=== Aim of the exercise ===
Find and copy each line in the material below where the string "remove" occurs.

=== Records to process ===

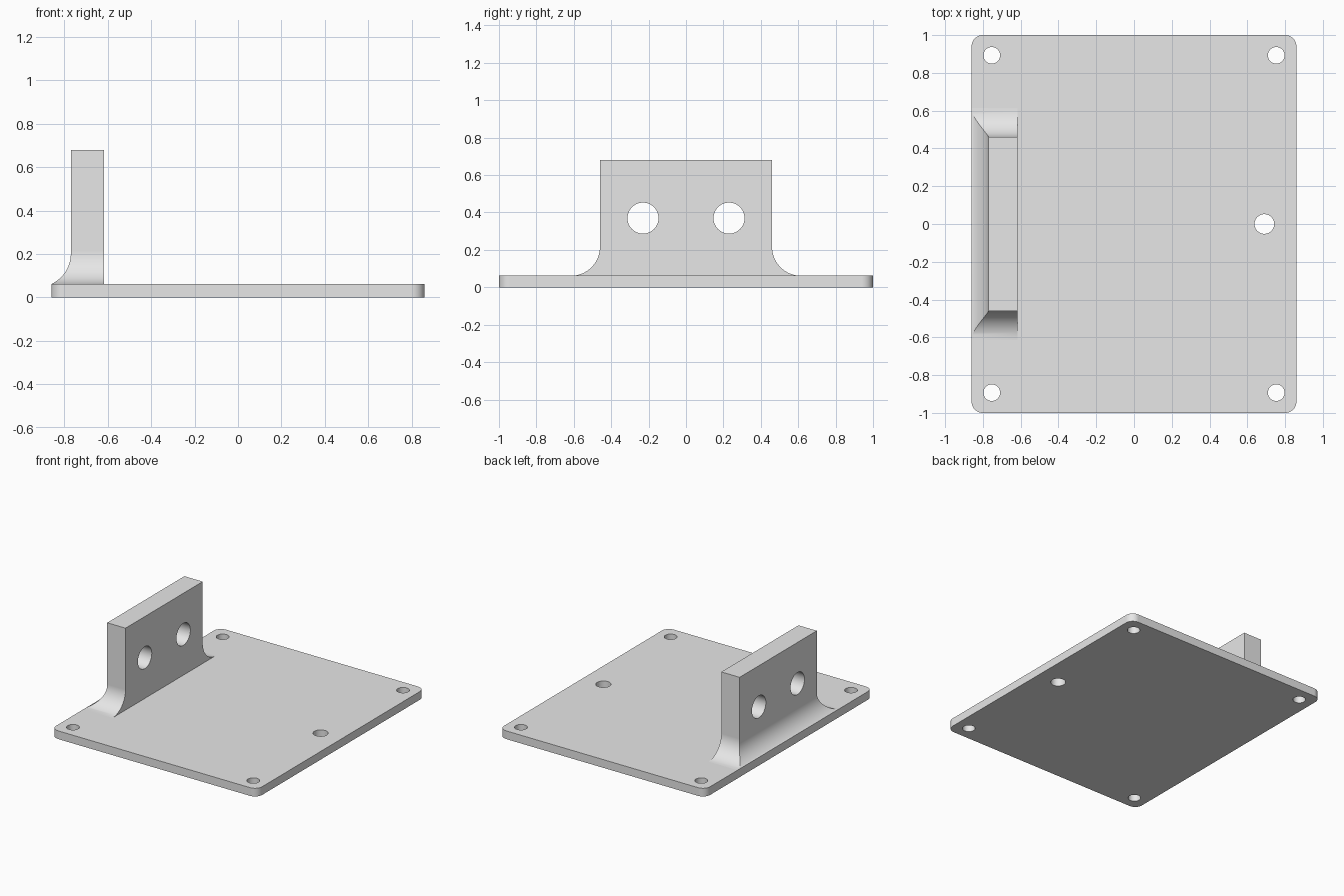
import bpy, bmesh, math
from mathutils import Matrix, Vector

if "Cube" in bpy.data.objects:
    bpy.data.objects.remove(bpy.data.objects["Cube"])

THICK = 0.062          # base plate thickness
HALF_X, HALF_Y = 0.86, 1.0

grey = bpy.data.materials.new("light_grey")
grey.diffuse_color = (0.8, 0.8, 0.8, 1)
grey.use_nodes = True
grey.node_tree.nodes["Principled BSDF"].inputs["Base Color"].default_value = grey.diffuse_color


def make_object(name, bm):
    bmesh.ops.recalc_face_normals(bm, faces=bm.faces[:])
    mesh = bpy.data.meshes.new(name)
    bm.to_mesh(mesh)
    bm.free()
    obj = bpy.data.objects.new(name, mesh)
    bpy.context.collection.objects.link(obj)
    mesh.materials.append(grey)
    return obj


def loft(name, rings):
    """Closed solid through a stack of matching rings."""
    bm = bmesh.new()
    loops = [[bm.verts.new(p) for p in ring] for ring in rings]
    for a, b in zip(loops, loops[1:]):
        n = len(a)
        for i in range(n):
            j = (i + 1) % n
            bm.faces.new((a[i], a[j], b[j], b[i]))
    bm.faces.new(loops[0][::-1])
    bm.faces.new(loops[-1])
    return make_object(name, bm)


def drill(obj, holes, axis):
    """Cut round holes, given as (centre, radius), along one axis."""
    bm = bmesh.new()
    turn = Vector((0, 0, 1)).rotation_difference(Vector(axis)).to_matrix().to_4x4()
    for centre, radius in holes:
        bmesh.ops.create_cone(bm, cap_ends=True, segments=48, radius1=radius,
                              radius2=radius, depth=0.4,
                              matrix=Matrix.Translation(centre) @ turn)
    cutter = make_object("hole_cutter", bm)
    cutter.hide_render = True
    mod = obj.modifiers.new("holes", 'BOOLEAN')
    mod.operation, mod.solver, mod.object = 'DIFFERENCE', 'EXACT', cutter
    bpy.ops.object.select_all(action='DESELECT')
    bpy.context.view_layer.objects.active = obj
    obj.select_set(True)
    bpy.ops.object.modifier_apply(modifier=mod.name)
    bpy.data.objects.remove(cutter)
    # smooth holes and rounds, crisp flats
    bpy.ops.object.shade_smooth_by_angle(angle=math.radians(30))
    normals = obj.modifiers.new("flat_normals", 'WEIGHTED_NORMAL')
    normals.keep_sharp = True


# Base plate with rounded corners
R, STEPS = 0.06, 10
outline = []
for k, (sx, sy) in enumerate([(1, 1), (-1, 1), (-1, -1), (1, -1)]):
    for i in range(STEPS + 1):
        a = math.pi / 2 * (k + i / STEPS)
        outline.append((sx * (HALF_X - R) + R * math.cos(a),
                        sy * (HALF_Y - R) + R * math.sin(a)))
plate = loft("base_plate", [[(x, y, z) for x, y in outline] for z in (0, THICK)])
plate_holes = [(Vector((sx * 0.753, sy * 0.893, 0)), 0.044)
               for sx in (-1, 1) for sy in (-1, 1)]
plate_holes.append((Vector((0.69, 0, 0)), 0.052))
drill(plate, plate_holes, (0, 0, 1))

# Upright bracket: flared by a fillet at both ends and on the outer side
FILLET = 0.154
OUTER, INNER, HALF_W, TOP = -0.77, -0.617, 0.46, 0.68
END_Z = THICK + FILLET                       # fillet start on the two ends
reach = OUTER + HALF_X                       # outer fillet stops at plate edge
SIDE_Z = THICK + math.sqrt(FILLET ** 2 - (FILLET - reach) ** 2)


def flare(z, start):
    h = min(max(start - z, 0), FILLET)
    return FILLET - math.sqrt(FILLET ** 2 - h ** 2)


levels = [END_Z - FILLET * math.sin(math.radians(a)) for a in range(90, -1, -5)]
rings = []
for z in levels + [TOP]:
    x = OUTER - flare(z, SIDE_Z)
    y = HALF_W + flare(z, END_Z)
    rings.append([(x, -y, z), (INNER, -y, z), (INNER, y, z), (x, y, z)])
bracket = loft("upright_bracket", rings)
drill(bracket, [(Vector((-0.69, s * 0.23, 0.37)), 0.083) for s in (-1, 1)], (1, 0, 0))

=== Response to the task ===
    bpy.data.objects.remove(bpy.data.objects["Cube"])
    bpy.data.objects.remove(cutter)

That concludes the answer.